== Segment start ==
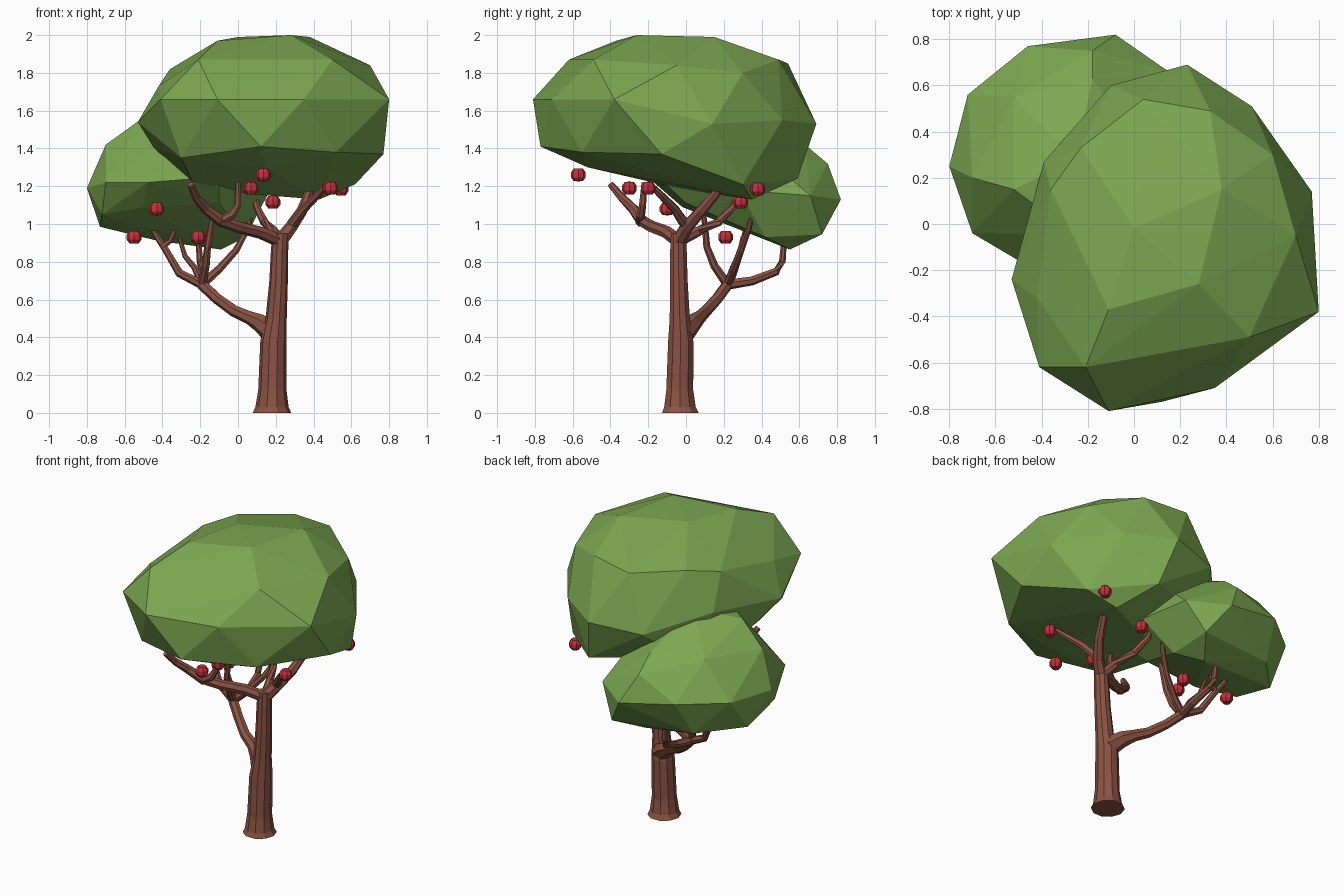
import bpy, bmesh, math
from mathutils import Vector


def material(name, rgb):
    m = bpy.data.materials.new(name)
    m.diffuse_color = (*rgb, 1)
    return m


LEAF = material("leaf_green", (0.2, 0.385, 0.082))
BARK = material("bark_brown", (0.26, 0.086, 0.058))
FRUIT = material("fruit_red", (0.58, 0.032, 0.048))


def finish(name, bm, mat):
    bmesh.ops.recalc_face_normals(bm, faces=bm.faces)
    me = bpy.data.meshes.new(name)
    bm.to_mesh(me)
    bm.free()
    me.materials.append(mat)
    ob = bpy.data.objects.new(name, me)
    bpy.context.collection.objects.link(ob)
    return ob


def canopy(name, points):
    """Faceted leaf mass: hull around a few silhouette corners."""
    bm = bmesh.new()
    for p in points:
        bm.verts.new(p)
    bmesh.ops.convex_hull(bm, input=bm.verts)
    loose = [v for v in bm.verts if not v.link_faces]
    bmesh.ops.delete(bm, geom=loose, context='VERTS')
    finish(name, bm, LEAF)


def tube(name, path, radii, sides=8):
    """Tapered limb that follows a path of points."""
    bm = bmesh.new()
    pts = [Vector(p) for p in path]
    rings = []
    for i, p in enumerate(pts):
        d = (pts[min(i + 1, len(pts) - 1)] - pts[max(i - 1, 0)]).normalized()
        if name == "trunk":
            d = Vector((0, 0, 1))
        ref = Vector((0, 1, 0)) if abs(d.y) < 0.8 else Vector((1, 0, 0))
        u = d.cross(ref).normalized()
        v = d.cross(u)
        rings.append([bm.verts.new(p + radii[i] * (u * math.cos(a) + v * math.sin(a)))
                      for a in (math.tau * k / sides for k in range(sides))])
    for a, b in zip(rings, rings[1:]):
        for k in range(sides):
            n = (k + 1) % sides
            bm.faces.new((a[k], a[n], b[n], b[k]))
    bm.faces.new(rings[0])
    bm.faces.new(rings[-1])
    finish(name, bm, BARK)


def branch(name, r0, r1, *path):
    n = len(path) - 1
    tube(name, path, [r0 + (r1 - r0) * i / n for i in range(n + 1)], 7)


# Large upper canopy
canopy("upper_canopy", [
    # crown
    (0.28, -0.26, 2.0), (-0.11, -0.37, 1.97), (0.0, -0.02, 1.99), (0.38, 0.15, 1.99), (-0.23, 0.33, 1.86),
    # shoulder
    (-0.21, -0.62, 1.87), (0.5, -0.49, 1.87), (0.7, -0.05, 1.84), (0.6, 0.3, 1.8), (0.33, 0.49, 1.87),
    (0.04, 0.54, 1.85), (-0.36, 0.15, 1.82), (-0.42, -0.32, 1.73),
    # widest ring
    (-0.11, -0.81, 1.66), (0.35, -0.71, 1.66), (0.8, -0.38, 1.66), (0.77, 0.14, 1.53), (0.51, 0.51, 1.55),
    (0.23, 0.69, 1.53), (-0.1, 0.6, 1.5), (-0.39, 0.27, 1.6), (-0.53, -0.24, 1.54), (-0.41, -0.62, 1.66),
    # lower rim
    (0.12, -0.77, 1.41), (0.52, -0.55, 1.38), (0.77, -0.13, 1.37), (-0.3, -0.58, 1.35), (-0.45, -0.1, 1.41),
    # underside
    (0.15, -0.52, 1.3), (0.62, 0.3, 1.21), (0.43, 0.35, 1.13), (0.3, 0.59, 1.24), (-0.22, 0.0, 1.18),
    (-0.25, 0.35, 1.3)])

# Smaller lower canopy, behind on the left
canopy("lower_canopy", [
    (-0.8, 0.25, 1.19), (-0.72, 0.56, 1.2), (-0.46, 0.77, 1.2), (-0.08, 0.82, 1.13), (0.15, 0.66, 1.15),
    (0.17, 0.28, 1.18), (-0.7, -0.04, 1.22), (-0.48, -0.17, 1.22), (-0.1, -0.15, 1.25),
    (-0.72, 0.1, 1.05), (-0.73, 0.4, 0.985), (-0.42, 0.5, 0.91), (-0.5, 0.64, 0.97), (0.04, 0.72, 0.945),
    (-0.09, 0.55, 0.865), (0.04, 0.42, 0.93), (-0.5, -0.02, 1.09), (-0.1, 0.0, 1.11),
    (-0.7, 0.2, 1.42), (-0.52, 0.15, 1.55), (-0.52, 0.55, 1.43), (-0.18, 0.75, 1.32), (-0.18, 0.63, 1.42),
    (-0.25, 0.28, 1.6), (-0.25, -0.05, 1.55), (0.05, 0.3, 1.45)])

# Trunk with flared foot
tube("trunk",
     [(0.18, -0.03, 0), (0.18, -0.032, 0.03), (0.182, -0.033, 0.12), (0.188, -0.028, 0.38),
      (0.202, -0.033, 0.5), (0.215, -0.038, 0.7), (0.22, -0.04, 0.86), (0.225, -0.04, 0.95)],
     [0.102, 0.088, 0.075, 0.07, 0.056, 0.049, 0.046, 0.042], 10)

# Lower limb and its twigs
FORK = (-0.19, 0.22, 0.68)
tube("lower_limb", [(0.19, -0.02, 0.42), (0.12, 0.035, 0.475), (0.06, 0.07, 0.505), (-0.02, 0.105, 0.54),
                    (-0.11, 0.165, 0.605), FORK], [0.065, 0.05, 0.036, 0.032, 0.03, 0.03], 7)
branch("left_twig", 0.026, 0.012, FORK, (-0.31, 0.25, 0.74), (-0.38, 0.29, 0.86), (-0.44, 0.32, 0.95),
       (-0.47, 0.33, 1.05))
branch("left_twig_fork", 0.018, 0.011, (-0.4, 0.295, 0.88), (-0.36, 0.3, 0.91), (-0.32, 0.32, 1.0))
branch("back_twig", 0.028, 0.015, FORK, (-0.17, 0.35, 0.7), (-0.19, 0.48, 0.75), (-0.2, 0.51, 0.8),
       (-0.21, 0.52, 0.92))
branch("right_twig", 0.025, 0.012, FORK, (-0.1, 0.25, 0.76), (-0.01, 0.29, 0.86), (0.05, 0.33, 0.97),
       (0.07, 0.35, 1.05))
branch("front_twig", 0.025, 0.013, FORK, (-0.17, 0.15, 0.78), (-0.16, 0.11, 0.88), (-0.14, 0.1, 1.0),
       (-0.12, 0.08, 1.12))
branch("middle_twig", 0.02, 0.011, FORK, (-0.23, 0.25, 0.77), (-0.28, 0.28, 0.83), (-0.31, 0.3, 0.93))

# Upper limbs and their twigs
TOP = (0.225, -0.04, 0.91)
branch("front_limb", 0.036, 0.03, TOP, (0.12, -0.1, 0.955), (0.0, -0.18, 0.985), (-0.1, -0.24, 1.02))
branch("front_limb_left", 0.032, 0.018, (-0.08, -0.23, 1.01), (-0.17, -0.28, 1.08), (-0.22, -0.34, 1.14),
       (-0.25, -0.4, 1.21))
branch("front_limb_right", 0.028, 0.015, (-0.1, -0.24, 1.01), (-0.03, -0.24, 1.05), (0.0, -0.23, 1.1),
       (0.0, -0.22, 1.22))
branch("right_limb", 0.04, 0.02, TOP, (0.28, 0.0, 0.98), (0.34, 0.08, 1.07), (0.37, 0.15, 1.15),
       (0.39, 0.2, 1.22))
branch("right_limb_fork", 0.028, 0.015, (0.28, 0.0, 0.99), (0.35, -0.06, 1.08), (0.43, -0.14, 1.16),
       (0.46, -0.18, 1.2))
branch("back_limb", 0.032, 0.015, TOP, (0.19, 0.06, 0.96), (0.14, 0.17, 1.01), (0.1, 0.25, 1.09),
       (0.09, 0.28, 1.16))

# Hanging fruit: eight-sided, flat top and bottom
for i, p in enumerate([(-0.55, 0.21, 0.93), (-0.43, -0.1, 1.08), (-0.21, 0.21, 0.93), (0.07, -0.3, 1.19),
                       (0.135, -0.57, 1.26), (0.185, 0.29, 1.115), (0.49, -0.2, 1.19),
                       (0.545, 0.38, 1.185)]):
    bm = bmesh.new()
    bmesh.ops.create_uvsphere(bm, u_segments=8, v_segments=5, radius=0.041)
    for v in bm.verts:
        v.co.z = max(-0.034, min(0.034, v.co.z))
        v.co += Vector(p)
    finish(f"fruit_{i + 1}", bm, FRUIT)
== Segment end ==
Please repeat, with no pictures, each line from the start of the records above through the line with "me = bpy.data.meshes.new(name)", inclusive, and only those.

import bpy, bmesh, math
from mathutils import Vector


def material(name, rgb):
    m = bpy.data.materials.new(name)
    m.diffuse_color = (*rgb, 1)
    return m


LEAF = material("leaf_green", (0.2, 0.385, 0.082))
BARK = material("bark_brown", (0.26, 0.086, 0.058))
FRUIT = material("fruit_red", (0.58, 0.032, 0.048))


def finish(name, bm, mat):
    bmesh.ops.recalc_face_normals(bm, faces=bm.faces)
    me = bpy.data.meshes.new(name)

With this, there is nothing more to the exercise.